A URL and image from an album cover by the Scorpions has made it onto the IWF list, due to its use of a naked child on it. The album, when sold on sites like Amazon in the UK has a UK version of the cover which features the band members, but Amazon.com does host the reportedly illegal image, and it is thought has also been reported to the IWF over the weekend.
Blocking images of child abuse is something that is worthwhile and while things cannot be totally blocked on the Internet, if nothing were done then perhaps even more draconian measures could be enforced. The blocking of the whole Wikipedia article rather than just the image is what is causing a lot of noise from Internet users, and to some extent this may be down to the ways different providers implement the IWF list. It would appear some UK providers that have the IWF list are blocking the high resolution image, but still serving the Wikipedia page with the smaller resolution thumbnail. Whether the IWF will continue to block this image hosted in many other places on the Internet as they are reported is something we will have to watch unfold. Back in 2007 O2/Be were in the headlines over some Lycos blocking, and UK Online customers seem to frequently comment on Rapidshare being blocked.
There are some suggesting that this whole situation feels like censorship of Wikipedia, and this is not because Wikipedia is not visible to people, but rather the way Wikipedia tracks editing of articles by anonymous users. Where people vandalise an article, Wikipedia blocks the IP address they come from, which, with the IWF proxy filters working on the site at present, means a large amount of the UK is seen as just a few IP addresses by the site. Registered users on Wikipedia can still edit articles.
In terms of moving forward it appears things are at an impasse since Wikipedia has a policy that it does not censor content and the material is hosted outside the UK so does not fall in to any jurisdiction where the UK can issue a take-down notice, if the image was deemed illegal. The IWF talking to the BBC indicates that it had contacted the police prior to adding the page to its list. A statement from the IWF about the Wikipedia URL in question was released yesterday. The Wikimedia Foundation, the not-for profit behind Wikipedia has also released a statement in which it urges the IWF to remove Wikipedia from its blacklist, along with a Questions & Answers page for those affected.

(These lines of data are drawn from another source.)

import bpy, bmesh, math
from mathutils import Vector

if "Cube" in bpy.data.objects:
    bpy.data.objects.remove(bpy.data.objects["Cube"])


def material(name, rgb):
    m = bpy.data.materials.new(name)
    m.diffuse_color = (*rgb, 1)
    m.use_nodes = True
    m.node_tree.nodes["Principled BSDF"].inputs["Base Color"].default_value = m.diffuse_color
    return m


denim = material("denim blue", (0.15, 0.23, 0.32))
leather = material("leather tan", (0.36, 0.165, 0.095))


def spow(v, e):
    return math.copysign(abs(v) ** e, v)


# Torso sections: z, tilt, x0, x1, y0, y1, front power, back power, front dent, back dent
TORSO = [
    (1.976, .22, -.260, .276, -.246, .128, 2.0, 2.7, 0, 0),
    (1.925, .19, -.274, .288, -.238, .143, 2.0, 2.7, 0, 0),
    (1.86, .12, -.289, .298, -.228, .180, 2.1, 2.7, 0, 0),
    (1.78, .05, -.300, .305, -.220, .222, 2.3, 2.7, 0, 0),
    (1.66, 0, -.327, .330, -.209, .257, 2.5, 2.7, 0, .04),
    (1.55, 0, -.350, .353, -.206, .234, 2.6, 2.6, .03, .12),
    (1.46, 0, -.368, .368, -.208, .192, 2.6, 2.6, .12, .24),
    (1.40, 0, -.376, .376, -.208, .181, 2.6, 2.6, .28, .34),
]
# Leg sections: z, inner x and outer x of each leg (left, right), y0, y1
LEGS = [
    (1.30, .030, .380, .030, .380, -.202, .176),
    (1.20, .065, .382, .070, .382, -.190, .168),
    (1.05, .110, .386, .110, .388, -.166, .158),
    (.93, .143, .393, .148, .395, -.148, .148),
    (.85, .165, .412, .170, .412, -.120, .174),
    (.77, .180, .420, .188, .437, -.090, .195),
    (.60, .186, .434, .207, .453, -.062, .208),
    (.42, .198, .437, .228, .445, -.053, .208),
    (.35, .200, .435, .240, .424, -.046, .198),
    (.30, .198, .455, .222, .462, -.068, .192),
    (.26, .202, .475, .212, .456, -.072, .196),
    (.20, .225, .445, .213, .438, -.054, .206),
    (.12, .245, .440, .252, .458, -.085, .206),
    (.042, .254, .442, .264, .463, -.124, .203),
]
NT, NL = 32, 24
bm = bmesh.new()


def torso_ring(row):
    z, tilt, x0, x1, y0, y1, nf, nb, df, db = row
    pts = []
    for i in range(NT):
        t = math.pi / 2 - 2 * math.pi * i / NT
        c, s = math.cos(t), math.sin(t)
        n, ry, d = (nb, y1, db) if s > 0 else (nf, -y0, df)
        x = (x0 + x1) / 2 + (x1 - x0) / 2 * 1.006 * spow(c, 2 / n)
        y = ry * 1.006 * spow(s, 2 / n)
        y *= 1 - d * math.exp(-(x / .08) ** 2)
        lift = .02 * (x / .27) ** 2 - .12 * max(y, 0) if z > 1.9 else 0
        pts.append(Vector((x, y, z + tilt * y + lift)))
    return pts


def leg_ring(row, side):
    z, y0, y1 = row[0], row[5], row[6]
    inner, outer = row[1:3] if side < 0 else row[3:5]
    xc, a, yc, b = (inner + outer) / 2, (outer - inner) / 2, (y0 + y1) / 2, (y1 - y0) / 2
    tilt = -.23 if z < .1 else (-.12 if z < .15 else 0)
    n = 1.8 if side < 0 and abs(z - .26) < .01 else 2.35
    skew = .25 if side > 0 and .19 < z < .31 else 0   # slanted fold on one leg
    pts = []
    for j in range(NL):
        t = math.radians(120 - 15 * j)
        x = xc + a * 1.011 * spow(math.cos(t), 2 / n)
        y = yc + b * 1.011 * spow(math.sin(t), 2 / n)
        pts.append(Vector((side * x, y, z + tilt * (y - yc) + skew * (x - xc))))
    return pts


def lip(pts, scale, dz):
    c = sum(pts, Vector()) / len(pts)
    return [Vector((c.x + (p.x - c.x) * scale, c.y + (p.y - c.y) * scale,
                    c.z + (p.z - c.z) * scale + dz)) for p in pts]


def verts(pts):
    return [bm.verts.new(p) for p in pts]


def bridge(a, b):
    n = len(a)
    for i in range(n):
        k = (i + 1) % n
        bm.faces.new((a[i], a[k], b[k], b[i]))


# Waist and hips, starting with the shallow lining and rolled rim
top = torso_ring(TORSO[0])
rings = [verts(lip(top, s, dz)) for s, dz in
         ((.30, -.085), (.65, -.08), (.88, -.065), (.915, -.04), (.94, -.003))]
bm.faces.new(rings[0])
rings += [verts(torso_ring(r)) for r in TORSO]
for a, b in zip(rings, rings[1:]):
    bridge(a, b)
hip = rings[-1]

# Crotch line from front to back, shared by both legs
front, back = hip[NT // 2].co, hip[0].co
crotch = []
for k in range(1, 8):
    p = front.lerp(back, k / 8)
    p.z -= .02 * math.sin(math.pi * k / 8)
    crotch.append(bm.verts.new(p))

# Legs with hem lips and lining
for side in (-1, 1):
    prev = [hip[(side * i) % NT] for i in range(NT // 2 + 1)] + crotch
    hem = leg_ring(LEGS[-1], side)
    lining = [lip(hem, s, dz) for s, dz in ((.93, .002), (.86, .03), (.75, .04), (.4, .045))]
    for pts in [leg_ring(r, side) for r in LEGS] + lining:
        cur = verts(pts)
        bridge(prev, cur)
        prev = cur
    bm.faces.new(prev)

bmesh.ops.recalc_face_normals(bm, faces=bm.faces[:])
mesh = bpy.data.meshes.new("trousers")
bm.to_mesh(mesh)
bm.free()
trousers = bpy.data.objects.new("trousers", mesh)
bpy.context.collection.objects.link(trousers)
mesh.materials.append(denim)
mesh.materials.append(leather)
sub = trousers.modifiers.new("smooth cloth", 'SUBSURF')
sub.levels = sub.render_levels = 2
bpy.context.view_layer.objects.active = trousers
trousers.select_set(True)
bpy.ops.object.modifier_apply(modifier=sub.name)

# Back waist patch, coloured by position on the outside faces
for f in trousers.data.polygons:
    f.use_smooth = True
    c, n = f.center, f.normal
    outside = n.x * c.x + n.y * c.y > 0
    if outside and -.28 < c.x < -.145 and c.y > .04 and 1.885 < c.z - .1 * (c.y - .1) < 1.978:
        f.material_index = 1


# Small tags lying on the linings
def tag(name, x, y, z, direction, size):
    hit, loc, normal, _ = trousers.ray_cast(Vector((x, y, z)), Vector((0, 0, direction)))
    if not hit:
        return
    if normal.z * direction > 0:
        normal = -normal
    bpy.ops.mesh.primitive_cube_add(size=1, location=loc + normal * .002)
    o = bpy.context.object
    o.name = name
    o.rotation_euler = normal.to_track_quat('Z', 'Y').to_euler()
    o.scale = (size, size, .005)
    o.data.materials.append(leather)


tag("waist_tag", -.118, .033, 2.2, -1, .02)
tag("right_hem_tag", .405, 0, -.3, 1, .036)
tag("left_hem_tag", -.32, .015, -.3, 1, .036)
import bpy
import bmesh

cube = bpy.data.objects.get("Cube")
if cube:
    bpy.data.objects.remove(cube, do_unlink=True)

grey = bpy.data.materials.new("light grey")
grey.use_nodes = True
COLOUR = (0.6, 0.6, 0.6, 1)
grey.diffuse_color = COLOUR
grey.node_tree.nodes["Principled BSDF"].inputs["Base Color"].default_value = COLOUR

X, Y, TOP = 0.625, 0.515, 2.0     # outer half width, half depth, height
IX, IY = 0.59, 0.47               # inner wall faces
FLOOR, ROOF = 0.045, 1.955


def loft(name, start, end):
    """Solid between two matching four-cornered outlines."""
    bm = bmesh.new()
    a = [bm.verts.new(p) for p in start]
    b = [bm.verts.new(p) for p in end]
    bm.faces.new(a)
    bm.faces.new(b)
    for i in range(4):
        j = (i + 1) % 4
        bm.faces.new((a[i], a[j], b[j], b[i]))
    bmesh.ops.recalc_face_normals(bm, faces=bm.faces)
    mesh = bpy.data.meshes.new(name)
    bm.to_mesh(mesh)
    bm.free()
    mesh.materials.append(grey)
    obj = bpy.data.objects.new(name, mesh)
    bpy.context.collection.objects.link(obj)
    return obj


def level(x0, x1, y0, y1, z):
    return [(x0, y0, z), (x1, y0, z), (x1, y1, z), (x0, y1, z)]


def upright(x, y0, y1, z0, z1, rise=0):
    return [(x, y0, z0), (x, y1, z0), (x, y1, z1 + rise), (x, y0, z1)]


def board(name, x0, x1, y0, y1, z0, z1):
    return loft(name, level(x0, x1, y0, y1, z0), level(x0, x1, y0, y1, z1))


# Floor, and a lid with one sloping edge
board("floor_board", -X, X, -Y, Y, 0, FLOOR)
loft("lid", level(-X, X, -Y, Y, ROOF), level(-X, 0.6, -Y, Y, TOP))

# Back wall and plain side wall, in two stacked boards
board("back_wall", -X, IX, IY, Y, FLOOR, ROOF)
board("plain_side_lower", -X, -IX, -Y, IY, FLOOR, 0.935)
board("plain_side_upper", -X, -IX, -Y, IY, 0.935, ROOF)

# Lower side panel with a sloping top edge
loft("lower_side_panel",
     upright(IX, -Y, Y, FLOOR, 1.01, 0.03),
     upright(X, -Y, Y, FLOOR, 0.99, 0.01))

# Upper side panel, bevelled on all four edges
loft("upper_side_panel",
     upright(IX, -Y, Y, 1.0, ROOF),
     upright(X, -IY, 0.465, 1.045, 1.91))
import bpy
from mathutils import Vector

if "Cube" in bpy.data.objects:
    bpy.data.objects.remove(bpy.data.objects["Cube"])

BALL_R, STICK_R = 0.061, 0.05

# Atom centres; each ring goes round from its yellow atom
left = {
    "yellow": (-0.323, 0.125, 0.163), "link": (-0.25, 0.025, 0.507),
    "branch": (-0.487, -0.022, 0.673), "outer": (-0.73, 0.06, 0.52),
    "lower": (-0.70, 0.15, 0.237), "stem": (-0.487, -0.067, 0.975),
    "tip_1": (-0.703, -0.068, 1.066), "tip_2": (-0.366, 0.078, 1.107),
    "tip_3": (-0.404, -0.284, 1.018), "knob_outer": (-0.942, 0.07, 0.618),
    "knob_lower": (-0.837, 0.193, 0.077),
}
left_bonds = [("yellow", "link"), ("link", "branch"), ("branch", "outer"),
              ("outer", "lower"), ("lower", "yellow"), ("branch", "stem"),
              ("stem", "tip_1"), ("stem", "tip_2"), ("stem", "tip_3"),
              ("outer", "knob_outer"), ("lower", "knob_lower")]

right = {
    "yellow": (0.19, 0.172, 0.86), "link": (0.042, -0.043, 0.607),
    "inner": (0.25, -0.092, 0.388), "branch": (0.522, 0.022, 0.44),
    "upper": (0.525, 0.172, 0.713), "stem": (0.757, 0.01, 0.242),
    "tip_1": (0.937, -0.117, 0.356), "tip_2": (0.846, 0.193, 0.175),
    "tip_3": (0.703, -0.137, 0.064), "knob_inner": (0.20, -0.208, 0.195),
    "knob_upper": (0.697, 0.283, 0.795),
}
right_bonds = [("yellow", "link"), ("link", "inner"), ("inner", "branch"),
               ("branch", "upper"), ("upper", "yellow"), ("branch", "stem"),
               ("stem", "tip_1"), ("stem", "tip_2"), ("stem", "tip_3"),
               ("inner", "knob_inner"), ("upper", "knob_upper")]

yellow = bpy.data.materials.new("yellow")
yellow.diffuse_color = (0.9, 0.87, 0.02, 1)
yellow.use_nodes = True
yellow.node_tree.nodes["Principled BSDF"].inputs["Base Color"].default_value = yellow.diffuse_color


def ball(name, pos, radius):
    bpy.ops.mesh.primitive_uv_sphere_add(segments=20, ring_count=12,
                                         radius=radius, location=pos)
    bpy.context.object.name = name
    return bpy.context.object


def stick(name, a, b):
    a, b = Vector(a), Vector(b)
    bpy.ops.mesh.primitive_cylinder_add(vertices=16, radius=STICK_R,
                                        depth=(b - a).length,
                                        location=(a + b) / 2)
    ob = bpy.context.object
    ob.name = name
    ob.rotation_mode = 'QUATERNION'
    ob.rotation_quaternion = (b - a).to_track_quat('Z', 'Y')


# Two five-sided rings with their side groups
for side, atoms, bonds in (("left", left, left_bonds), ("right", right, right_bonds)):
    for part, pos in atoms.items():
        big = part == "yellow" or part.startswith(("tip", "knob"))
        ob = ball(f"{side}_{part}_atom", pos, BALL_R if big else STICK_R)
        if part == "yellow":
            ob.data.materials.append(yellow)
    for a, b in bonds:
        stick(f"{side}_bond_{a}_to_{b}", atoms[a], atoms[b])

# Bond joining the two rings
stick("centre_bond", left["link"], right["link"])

BBC Radio 4 interviewed both the IWF and Wikipedia this morning on their program. For those who missed it, you can listen again on the BBC website. The piece was at 08:54.